---- DATA EXCERPTS

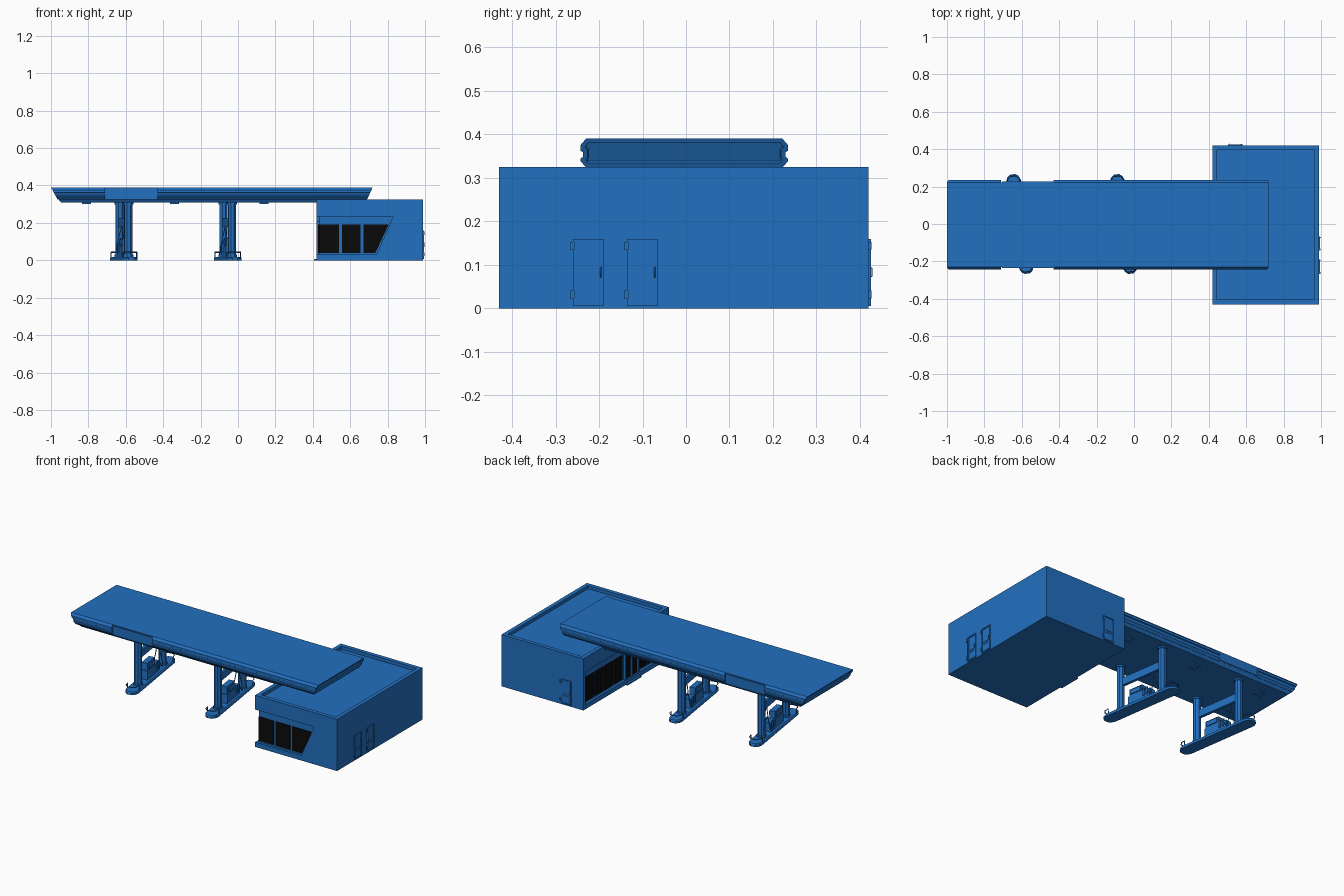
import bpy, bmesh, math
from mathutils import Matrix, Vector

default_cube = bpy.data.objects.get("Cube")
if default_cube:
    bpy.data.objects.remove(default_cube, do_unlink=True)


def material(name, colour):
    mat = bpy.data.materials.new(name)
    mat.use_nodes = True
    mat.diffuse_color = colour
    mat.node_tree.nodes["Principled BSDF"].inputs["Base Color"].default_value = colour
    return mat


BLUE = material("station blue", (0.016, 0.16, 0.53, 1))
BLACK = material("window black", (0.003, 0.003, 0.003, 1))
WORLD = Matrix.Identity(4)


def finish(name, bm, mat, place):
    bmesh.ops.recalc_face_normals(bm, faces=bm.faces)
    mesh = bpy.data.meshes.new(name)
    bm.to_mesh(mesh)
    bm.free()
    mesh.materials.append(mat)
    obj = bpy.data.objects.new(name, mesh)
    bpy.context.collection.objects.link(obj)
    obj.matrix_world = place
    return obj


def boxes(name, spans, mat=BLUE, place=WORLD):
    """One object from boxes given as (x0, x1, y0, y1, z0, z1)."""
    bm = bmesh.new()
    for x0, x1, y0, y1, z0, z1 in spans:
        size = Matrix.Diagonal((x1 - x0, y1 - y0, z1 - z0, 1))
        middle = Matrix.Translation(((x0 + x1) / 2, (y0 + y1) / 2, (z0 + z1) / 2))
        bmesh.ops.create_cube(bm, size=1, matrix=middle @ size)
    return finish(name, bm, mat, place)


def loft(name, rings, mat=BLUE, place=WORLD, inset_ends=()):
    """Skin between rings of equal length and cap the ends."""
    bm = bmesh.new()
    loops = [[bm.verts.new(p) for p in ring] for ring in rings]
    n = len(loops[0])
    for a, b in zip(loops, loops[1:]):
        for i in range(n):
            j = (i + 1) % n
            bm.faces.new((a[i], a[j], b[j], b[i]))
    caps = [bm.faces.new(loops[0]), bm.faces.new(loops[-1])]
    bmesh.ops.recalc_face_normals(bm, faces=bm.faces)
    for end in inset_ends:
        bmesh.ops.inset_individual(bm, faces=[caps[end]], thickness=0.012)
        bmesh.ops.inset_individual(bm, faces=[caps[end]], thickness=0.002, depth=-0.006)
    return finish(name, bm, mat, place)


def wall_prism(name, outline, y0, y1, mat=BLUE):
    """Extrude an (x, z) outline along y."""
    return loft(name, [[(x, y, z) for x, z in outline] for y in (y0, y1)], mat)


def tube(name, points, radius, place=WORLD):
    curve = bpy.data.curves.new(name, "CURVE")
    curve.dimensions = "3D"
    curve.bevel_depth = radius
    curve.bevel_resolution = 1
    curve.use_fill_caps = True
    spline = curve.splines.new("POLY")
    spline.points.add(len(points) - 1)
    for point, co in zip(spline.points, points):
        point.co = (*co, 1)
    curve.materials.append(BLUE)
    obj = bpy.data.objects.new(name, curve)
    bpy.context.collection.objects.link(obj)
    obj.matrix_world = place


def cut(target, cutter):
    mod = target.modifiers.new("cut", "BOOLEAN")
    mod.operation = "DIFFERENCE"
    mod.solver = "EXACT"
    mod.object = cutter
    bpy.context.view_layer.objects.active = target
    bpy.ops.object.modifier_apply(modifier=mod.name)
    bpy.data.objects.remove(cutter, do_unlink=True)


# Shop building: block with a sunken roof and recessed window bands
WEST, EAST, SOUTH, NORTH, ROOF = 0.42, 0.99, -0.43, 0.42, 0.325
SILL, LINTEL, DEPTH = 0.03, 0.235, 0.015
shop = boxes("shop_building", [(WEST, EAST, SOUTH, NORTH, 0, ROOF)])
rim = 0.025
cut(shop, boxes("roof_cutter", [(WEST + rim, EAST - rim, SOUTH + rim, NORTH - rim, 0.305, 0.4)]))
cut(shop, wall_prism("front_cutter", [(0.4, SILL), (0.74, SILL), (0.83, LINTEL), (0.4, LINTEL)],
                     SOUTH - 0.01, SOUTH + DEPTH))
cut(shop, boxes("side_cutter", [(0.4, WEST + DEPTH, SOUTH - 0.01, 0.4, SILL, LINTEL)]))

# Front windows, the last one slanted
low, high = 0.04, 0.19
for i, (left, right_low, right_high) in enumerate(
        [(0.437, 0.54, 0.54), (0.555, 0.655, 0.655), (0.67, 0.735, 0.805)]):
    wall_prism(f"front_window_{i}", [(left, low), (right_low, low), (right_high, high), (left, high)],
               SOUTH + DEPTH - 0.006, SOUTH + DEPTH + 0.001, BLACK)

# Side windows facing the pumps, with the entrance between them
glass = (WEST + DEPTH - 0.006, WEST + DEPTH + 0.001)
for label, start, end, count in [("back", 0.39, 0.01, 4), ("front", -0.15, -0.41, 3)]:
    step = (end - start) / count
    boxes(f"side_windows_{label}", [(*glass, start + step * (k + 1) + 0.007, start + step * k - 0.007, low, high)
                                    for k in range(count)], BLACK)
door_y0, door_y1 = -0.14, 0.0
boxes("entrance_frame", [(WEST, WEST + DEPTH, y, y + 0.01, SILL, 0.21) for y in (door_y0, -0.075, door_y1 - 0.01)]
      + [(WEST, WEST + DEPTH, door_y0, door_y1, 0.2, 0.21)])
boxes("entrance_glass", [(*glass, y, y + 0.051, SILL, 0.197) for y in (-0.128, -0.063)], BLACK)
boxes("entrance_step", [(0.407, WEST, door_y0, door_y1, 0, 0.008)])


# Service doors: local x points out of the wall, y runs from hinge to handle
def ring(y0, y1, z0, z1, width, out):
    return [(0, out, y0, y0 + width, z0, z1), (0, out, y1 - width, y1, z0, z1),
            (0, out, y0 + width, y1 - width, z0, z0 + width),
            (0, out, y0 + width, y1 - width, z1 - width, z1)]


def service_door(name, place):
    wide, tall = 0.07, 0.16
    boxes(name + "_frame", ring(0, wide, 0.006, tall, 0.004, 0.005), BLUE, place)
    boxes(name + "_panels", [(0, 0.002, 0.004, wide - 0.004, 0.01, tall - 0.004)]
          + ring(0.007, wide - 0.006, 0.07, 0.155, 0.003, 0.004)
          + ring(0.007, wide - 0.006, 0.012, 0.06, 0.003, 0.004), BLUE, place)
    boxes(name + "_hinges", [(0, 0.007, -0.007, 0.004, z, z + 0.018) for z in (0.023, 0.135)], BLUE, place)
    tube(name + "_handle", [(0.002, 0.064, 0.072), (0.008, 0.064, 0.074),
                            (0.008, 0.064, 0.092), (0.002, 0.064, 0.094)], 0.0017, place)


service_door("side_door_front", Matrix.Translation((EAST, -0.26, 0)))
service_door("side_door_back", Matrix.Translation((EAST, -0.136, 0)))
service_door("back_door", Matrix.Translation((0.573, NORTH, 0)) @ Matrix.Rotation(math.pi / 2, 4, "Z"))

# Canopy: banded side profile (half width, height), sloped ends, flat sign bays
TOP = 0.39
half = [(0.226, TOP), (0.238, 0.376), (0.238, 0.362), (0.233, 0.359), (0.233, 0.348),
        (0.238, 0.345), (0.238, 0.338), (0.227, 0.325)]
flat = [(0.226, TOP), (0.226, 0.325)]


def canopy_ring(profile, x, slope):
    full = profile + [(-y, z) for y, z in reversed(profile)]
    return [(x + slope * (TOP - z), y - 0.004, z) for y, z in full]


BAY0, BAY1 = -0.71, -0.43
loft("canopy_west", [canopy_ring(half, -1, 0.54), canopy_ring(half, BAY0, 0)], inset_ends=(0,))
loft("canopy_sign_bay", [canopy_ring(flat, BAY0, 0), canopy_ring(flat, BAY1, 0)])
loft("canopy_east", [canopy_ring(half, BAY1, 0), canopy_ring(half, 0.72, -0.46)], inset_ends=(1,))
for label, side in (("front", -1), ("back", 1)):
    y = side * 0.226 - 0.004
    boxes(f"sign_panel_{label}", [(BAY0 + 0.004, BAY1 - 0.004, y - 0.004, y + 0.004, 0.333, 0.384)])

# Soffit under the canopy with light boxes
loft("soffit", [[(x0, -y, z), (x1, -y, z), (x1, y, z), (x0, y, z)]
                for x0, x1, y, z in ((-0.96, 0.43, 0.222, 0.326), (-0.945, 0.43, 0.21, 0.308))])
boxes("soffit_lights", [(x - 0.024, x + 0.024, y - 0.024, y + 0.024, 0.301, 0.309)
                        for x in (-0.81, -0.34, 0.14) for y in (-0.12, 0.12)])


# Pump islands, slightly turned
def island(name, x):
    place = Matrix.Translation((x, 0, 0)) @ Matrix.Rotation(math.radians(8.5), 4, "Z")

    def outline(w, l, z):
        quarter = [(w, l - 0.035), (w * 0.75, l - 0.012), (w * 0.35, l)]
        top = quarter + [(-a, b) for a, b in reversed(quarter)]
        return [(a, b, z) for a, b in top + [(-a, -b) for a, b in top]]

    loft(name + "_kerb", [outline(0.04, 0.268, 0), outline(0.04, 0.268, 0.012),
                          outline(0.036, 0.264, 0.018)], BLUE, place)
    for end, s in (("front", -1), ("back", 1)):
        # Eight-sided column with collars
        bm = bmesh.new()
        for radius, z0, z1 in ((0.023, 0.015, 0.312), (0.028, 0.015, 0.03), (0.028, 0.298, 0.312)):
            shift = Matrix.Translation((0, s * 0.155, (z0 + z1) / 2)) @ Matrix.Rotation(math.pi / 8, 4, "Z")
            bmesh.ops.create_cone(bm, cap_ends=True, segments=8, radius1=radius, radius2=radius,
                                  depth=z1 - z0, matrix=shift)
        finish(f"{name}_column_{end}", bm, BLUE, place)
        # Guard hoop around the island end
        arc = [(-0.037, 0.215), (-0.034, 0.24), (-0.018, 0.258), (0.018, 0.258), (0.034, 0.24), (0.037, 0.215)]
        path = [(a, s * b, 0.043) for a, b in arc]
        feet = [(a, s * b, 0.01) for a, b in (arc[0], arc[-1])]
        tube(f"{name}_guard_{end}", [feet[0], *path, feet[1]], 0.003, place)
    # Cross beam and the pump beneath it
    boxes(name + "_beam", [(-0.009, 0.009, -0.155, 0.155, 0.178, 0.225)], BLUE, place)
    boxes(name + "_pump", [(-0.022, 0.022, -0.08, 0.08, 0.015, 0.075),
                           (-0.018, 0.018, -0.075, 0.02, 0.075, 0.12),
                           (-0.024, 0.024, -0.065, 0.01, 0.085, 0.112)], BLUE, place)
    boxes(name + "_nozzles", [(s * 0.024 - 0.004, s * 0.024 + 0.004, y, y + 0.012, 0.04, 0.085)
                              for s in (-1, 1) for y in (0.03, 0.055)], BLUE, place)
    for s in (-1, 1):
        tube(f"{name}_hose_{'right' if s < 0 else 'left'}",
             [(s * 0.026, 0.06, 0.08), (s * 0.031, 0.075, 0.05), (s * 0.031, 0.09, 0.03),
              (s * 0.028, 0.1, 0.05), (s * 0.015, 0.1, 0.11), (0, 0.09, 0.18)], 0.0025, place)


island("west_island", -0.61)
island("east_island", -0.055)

--------

PROBLEM: In the data, find how many lines hold the string "from", and answer with the number only.

ANSWER TO THIS EXERCISE: 3